This Startup Aims To Take The Pain Out Of DIY Publishing – Forbes
Writing self-published books can be a messy and disorganized process. Reedsy, a startup based in the U.K., aims to change that.
Reedsy, a marketplace for hiring freelance publishing pros, has been picking up traction rapidly since its launch two years ago. It has attracted about 20,000 authors and about 500 professionals to serve them since it was started, with the largest group of users in the U.S., says Emmanuel Nataf, a co-founder. Reedsy is also working with traditional publishing firms and lined up 45 meetings at the Frankfurt Book Fair last month, according to Nataf.
Authors can hire ghostwriters, editors, designers and marketers through Reedsy, which Nataf says vets them extensively. Following a model similar to Airbnb, Reedsy takes a 10% cut in each project from both the customer—the author—and the creative professionals who serve them. The 10-person virtual company, which has raised an undisclosed amount of seed funding, is bringing in six-figure revenues each month, according to Nataf. So far, about 1,000 book projects have been completed, he says.
“It’s not always easy to define exactly who our target market is,” says Nataf. “Generally, they are people looking for high-quality books who want to be proud of what they are publishing and want to create a beautiful product with a beautiful cover.”
Reedsy faces considerable competition. There are plenty of marketplaces where self-published authors can find professionals to help them, among them giant freelancing sites like Upwork. However, Reedsy’s specialization in book publishing may be a competitive advantage. Beyond the fast-growing self-publishing field, many traditional publishers are now involved in self-publishing operations and are looking for ways to run them more efficiently. International Standard Book Number (ISBN) registrations for self-published print and eBooks have grown 375% since 2010 and hit 727,125 according to information released by Bowker, the US agency that administrates ISBN, in September.
One big draw to Reedsy’s community is a free Book Editor tool that allows authors to write and export a professionally typeset book and will soon allow them to use the platform to collaborate. The U.K. trade magazine The Bookseller named Reedsy the “Book Tech Company of 2015.”
“You have a nice environment to write in,” says Nataf. “Whenever your book is ready, you get your eBook file.”
The site also offers a new educational component called Reedsy Learning. It has created free short courses on topics such as Facebook ads, how to turn a cookbook idea into reality and how to stop talking about writing a book and actually do it.
Most of Reedsy’s users are based in the U.S., with some in the U.K., Canada, Israel and Australia, says Nataf. Authors who are self-publishing can seek bids from the creative professionals on the site, which has set up technology to make it easy to compare them.
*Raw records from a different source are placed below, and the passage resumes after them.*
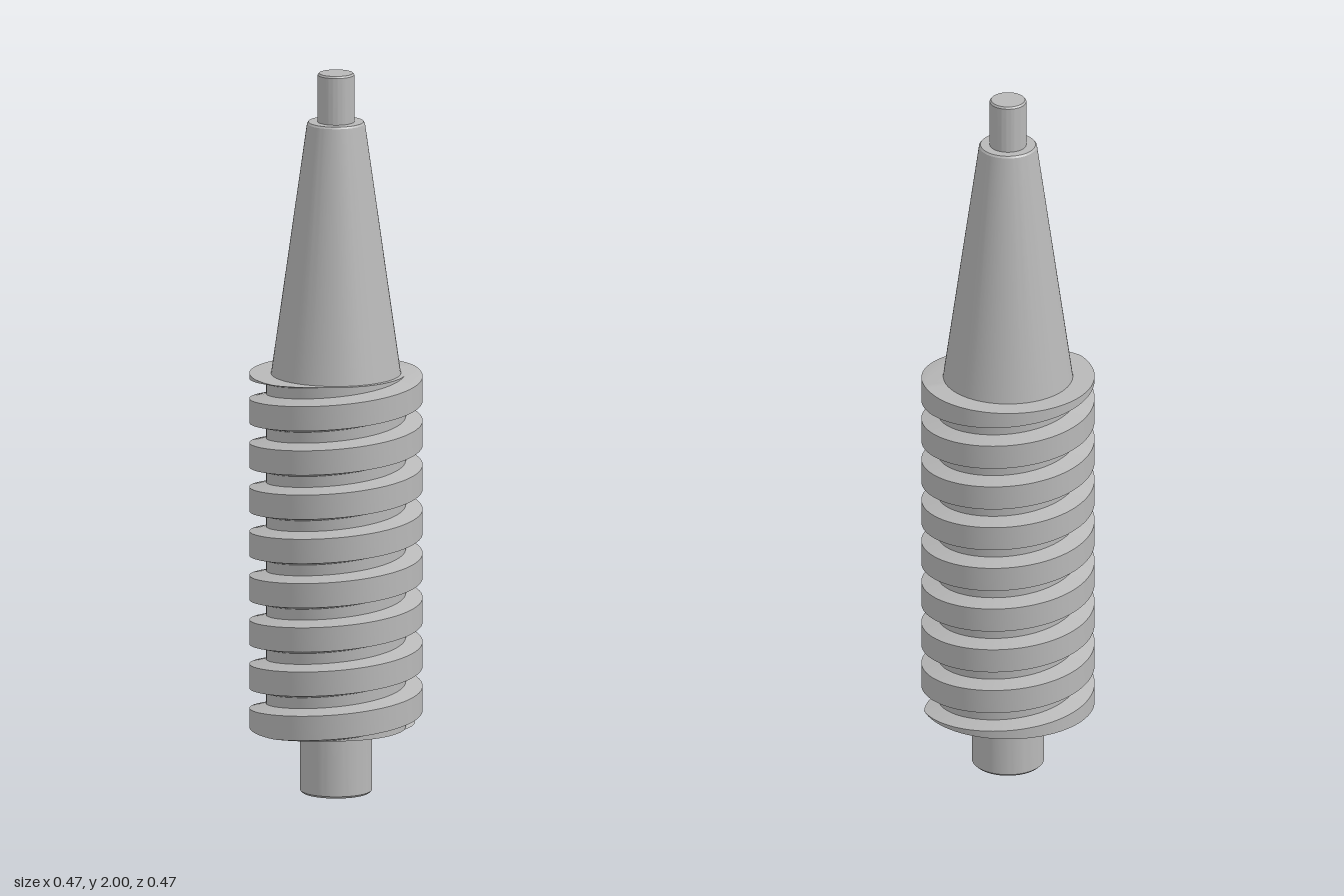
import * as THREE from 'three';
import { toCreasedNormals } from 'three/addons/utils/BufferGeometryUtils.js';

const Y0 = 0.18, Y1 = 1.165, TURNS = 8, PITCH = (Y1 - Y0) / TURNS;
const ROOT = 0.19, CREST = 0.236, SEG = 120;
const HALF_CREST = 0.034, FLANK = 0.0125;
const PHASE = THREE.MathUtils.degToRad(172); // angle where the crest centre meets the end planes

// height of crest centre number k at angle a (right-handed helix)
const crestY = (a, k) => Y0 + PITCH * ((a - PHASE) / (2 * Math.PI) + k);

// trapezoid thread radius at a given angle and height
function threadRadius(a, y) {
  const t = (y - crestY(a, 0)) / PITCH;
  const d = Math.abs(t - Math.round(t)) * PITCH;
  return THREE.MathUtils.lerp(CREST, ROOT, THREE.MathUtils.clamp((d - HALF_CREST) / FLANK, 0, 1));
}

function buildGeometry(triangles) {
  const pos = [];
  for (const [a, b, c] of triangles) {
    const area = b.clone().sub(a).cross(c.clone().sub(a)).length();
    if (area > 1e-9) for (const v of [a, b, c]) pos.push(v.x, v.y, v.z);
  }
  const g = new THREE.BufferGeometry();
  g.setAttribute('position', new THREE.Float32BufferAttribute(pos, 3));
  return toCreasedNormals(g, 0.5);
}

// helical thread cut off flat at both ends
function threadGeometry() {
  const offsets = [-HALF_CREST - FLANK, -HALF_CREST, HALF_CREST, HALF_CREST + FLANK];
  const columns = [];
  for (let i = 0; i <= SEG; i++) {
    const a = (i / SEG) * Math.PI * 2, col = [];
    for (let k = -2; k <= TURNS + 2; k++) {
      for (const o of offsets) {
        const y = THREE.MathUtils.clamp(crestY(a, k) + o, Y0, Y1);
        const r = threadRadius(a, y);
        col.push(new THREE.Vector3(r * Math.sin(a), y, r * Math.cos(a)));
      }
    }
    columns.push(col);
  }
  const tris = [];
  const bottom = new THREE.Vector3(0, Y0, 0), top = new THREE.Vector3(0, Y1, 0);
  for (let i = 0; i < SEG; i++) {
    const p = columns[i], q = columns[i + 1], last = p.length - 1;
    for (let j = 0; j < last; j++) {
      tris.push([p[j], q[j], p[j + 1]], [q[j + 1], p[j + 1], q[j]]);
    }
    tris.push([bottom, q[0], p[0]], [top, p[last], q[last]]);
  }
  return buildGeometry(tris);
}

function turned(points) {
  const g = new THREE.LatheGeometry(points.map(([x, y]) => new THREE.Vector2(x, y)), 72);
  return toCreasedNormals(g, 0.4);
}

export function createModel() {
  const group = new THREE.Group();
  const steel = new THREE.MeshStandardMaterial({ color: 0xb8b8b8 });
  steel.name = 'steel grey';

  const add = (name, geometry) => {
    const mesh = new THREE.Mesh(geometry, steel);
    mesh.name = name;
    group.add(mesh);
  };

  // lower journal with a conical centre hole
  add('lowerShaft', turned([[0, 0.06], [0.045, 0], [0.092, 0], [0.098, 0.006], [0.098, Y0]]));
  // worm thread
  add('wormThread', threadGeometry());
  // tapered shaft
  add('taperedShaft', turned([[0.177, Y1 - 0.002], [0.079, 1.86], [0.075, 1.865], [0, 1.865]]));
  // upper pin
  add('upperPin', turned([[0.05, 1.86], [0.05, 1.995], [0.046, 2], [0, 2]]));
  return group;
}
Nataf dropped out of Rouen Business School to start Reedsy in 2014 with co-founders Matt Cobb, Ricardo Fayet, and Vincent Durand— and got backing from Seedcamp, a U.K.-based fund that invests in pre-seed and seed-stage startups.
“We had zero money when we started,” says Nataf. “Just before we finished our studies, Seedcamp called. It was interested in what we were building. One of the investors was writing a book. He was our first customer and beta tester.”
So far, more than 3,000 books have been formatted in Reedsy’s Book Publisher tool, says Nataf. It creates files publishable through Smashwords, IngramSpark, Amazon Kindle Direct Publishing, Apple iBooks and Kobo Writing Life.
Like many startups, Reedsy is still a work in progress. As different types of authors have used the tool, the founders have realized the need to adapt it to varying formats and plan to offer options for academic content and poetry. Reedsy’s founders are also working on making dealmaking easier for authors and their collaborators and soon plan to introduce automatic contracts—replacing the hassle-filled process of generating contracts on one’s own. The task that make DIY publishing inconvenient for authors are fuel for this startup, and if it can keep offering simpler alternatives, it is likely to see fast growth in the future.